#### Available data
========================================

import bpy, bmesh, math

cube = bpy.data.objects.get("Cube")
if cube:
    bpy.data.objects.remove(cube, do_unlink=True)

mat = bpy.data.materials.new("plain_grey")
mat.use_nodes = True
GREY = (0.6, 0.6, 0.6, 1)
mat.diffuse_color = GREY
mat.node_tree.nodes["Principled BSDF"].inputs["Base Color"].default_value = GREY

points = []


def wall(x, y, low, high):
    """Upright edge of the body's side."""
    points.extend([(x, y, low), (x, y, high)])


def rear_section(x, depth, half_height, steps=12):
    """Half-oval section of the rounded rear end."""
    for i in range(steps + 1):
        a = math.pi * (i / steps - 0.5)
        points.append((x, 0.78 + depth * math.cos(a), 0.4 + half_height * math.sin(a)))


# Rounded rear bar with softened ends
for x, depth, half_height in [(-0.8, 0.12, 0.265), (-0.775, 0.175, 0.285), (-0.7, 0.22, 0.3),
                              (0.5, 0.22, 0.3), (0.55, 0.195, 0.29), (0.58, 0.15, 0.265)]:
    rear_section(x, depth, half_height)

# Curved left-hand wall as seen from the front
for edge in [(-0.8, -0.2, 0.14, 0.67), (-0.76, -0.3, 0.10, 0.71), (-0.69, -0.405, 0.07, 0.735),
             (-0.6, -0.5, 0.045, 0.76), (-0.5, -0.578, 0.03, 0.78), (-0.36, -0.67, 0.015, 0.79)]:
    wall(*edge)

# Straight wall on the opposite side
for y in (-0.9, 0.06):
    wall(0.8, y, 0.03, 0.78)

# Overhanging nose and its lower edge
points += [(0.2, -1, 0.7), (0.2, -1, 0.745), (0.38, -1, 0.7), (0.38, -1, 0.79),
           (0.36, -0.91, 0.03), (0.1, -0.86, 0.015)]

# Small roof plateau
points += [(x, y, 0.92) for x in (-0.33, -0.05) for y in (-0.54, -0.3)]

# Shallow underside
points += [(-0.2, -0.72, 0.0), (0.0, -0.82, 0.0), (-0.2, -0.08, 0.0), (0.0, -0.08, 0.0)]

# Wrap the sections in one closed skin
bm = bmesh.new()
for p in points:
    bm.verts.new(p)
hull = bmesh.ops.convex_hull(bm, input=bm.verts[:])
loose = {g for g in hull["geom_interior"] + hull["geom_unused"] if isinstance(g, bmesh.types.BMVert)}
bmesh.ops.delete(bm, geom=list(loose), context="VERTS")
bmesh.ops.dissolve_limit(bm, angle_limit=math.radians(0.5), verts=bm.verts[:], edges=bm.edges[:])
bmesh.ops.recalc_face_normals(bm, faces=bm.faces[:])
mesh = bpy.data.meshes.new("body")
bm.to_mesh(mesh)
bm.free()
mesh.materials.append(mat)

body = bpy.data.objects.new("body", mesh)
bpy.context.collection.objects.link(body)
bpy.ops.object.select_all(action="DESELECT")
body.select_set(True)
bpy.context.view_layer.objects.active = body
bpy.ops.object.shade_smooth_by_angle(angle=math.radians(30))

========================================

#### Work to complete
Repeat exactly, and only, the lines from the line with "bpy.context.view_layer.objects.active = body" through the end of the listing above, both ends included.

#### Task result
bpy.context.view_layer.objects.active = body
bpy.ops.object.shade_smooth_by_angle(angle=math.radians(30))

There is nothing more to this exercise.